Warfare between European nations culminated in two wars in the twentieth century that drew in countries all over the world. Finally, Europeans realized the very high price they paid for national rivalry. After World War II, Europe re-organized itself, with nations sacrificing some of their sovereignty to the European Economic Community. The changing relationship between national concerns and economic concerns was built into the new structure. Economic issues became dominant. The new era of economism was born. Not only business, but also politics, education, and much of culture were subservient to the economy.

I hope you now understand what I mean by different types of spirituality. Imperialism, Christianism, nationalism, and economism define four epochs of Western European civilization. From a Christian perspective they are all idolatrous. The idolatry that called for emperor worship was the most blatant. Making Christianity itself an idol was theologically the most distressing. Nationalism was the most violent in its destructiveness. Economism is the most violent existentially. It removes all meaning from life, and it is the most destructive of the natural world which is reduced to nothing more than its usefulness in production and consumption.

I hope you see also that change of spirituality at this level does take place.
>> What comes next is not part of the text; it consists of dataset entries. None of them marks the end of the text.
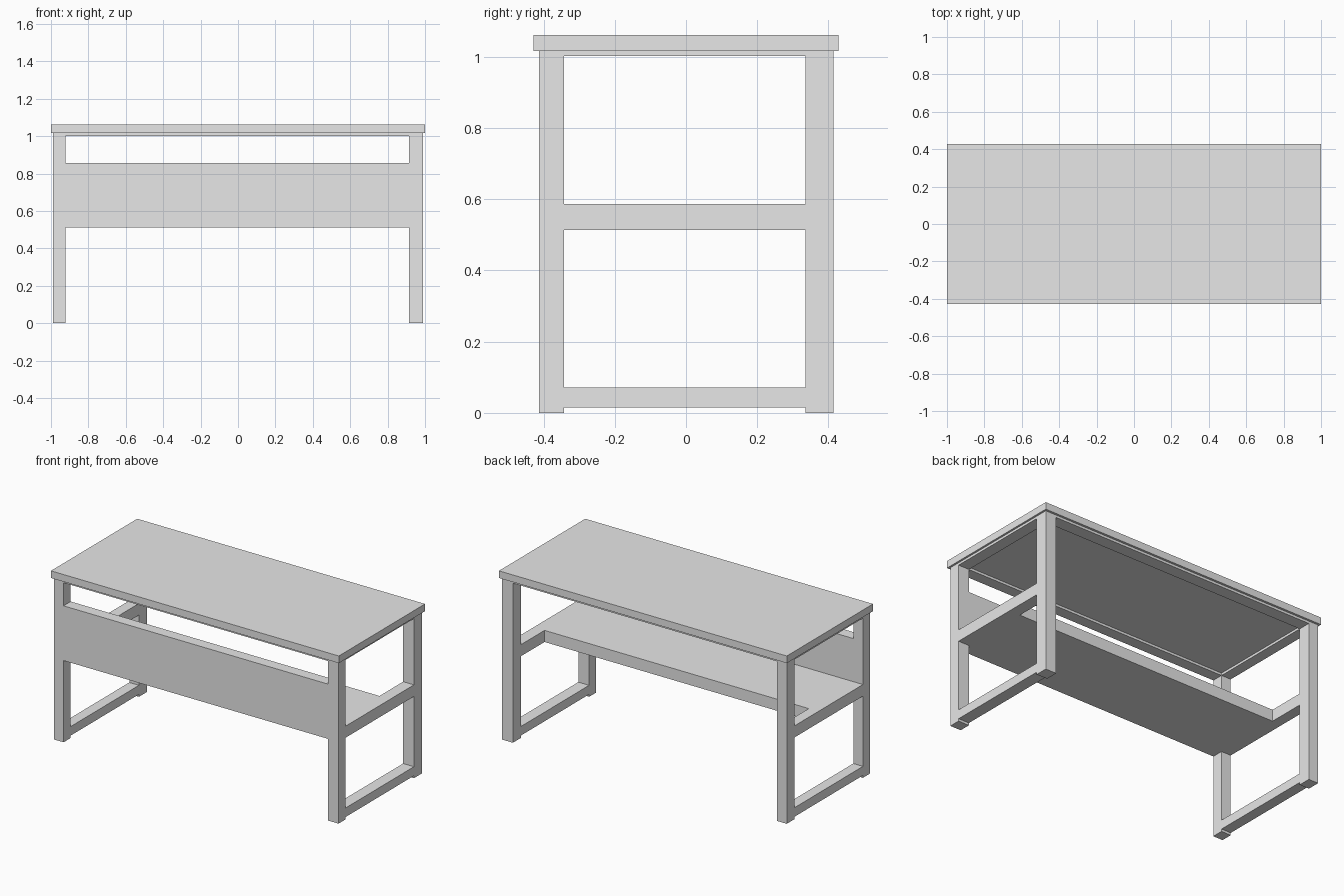
import bpy
import bmesh
from mathutils import Vector

if "Cube" in bpy.data.objects:
    bpy.data.objects.remove(bpy.data.objects["Cube"], do_unlink=True)

grey = bpy.data.materials.new("plain_grey")
grey.use_nodes = True
grey.diffuse_color = (0.8, 0.8, 0.8, 1)
grey.node_tree.nodes["Principled BSDF"].inputs["Base Color"].default_value = grey.diffuse_color


def box(name, xs, ys, zs):
    """Box filling the given x, y and z ranges."""
    low, high = (Vector(c) for c in zip(xs, ys, zs))
    bm = bmesh.new()
    bmesh.ops.create_cube(bm, size=1)
    bmesh.ops.scale(bm, verts=bm.verts, vec=high - low)
    mesh = bpy.data.meshes.new(name)
    bm.to_mesh(mesh)
    bm.free()
    mesh.materials.append(grey)
    obj = bpy.data.objects.new(name, mesh)
    obj.location = (low + high) / 2
    bpy.context.collection.objects.link(obj)


# Ranges shared by the frame parts
sides = {"right": (-0.99, -0.923), "left": (0.913, 0.988)}
ends = {"front": (-0.413, -0.342), "back": (0.335, 0.414)}
inner_x = (sides["right"][1], sides["left"][0])
inner_y = (ends["front"][1], ends["back"][0])
top_z = 1.017
rail_z = (1.002, top_z)
shelf_z = (0.513, 0.586)

# Table top
box("table_top", (-1, 1), (-0.428, 0.428), (top_z, 1.062))

# Legs and the bars joining them on each side
for side, xs in sides.items():
    for end, ys in ends.items():
        box(f"{end}_{side}_leg", xs, ys, (0, top_z))
    box(f"{side}_foot_bar", xs, inner_y, (0.015, 0.072))
    box(f"{side}_middle_bar", xs, inner_y, shelf_z)
    box(f"{side}_top_rail", xs, inner_y, rail_z)

# Long rails under the top
for end, ys in ends.items():
    box(f"{end}_top_rail", inner_x, ys, rail_z)

# Front panel and the half-depth shelf behind it
box("front_panel", inner_x, ends["front"], (0.513, 0.857))
box("shelf", inner_x, (inner_y[0], 0.1), shelf_z)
You may notice that when one form of spirituality decays and creates enormous problems, a different form, responsive to those problems can arise. I draw hope from the fact that the failures of economism are apparent to most people. Its treatment of people leads to nihilism. Its treatment of nature imperils the survival of life. How much worse does it have to get before the change comes?

Against this background the anticipatory hints of Earthism are a great relief. Strictly speaking, it is also idolatrous, but it is an idolatry that for now is not harmful. Idolatry is giving devotion to a part at the expense of other parts. Nations are clearly limited parts of the whole, and devotion to one nation leads to wars with devotees of other nations. The economic aspect of the world limits itself to one aspect of human activity omitting a very great deal. Subordinating everything to the pursuit of wealth has impoverished many people and raped the natural world. The Earth is a very limited part of the universe, but as of now limiting ourselves to devotion to its well-being omits very little of significance. If we should encounter creatures from other planets, it would be important to broaden our devotion.

For Christians, Earthism should be readily visible as a great improvement. The Bible begins with the affirmation that God is the Creator of the Earth. God saw that it is good. The human role is to tend it. One of the most popular biblical verses states the God so loved the world that he gave us Jesus Christ.

Of course, the explicit teaching is that we should love and serve God. But, again and again, the Bible makes clear that the expression of our love of God is primarily through our service of God’s creatures. The creatures we can serve constitute the Earth. In one of John’s letters he tells us that those who claim to love God but do not love their fellow creatures are liars. It is true that John’s focus is on our fellow human beings. But already in the Noah story we learned that God cares about all the animals. The Bible offers no justification for our separating ourselves so far from our fellow creatures. The Bible knows of no “nature” omitting humanity. There is only “creation” that includes all. We humans are a very important part of the world God loves. We certainly do not, by ourselves, constitute it.

It is great that many churches now pay attention to Earth Day. The next step, an urgent one, is to shift from the nationalism and economism, still so powerful in our culture, to Earthism. Corporations and nations will then justify themselves in terms of how they benefit the Earth. Serving the Earth, including especially one another, will give rich meaning to our lives.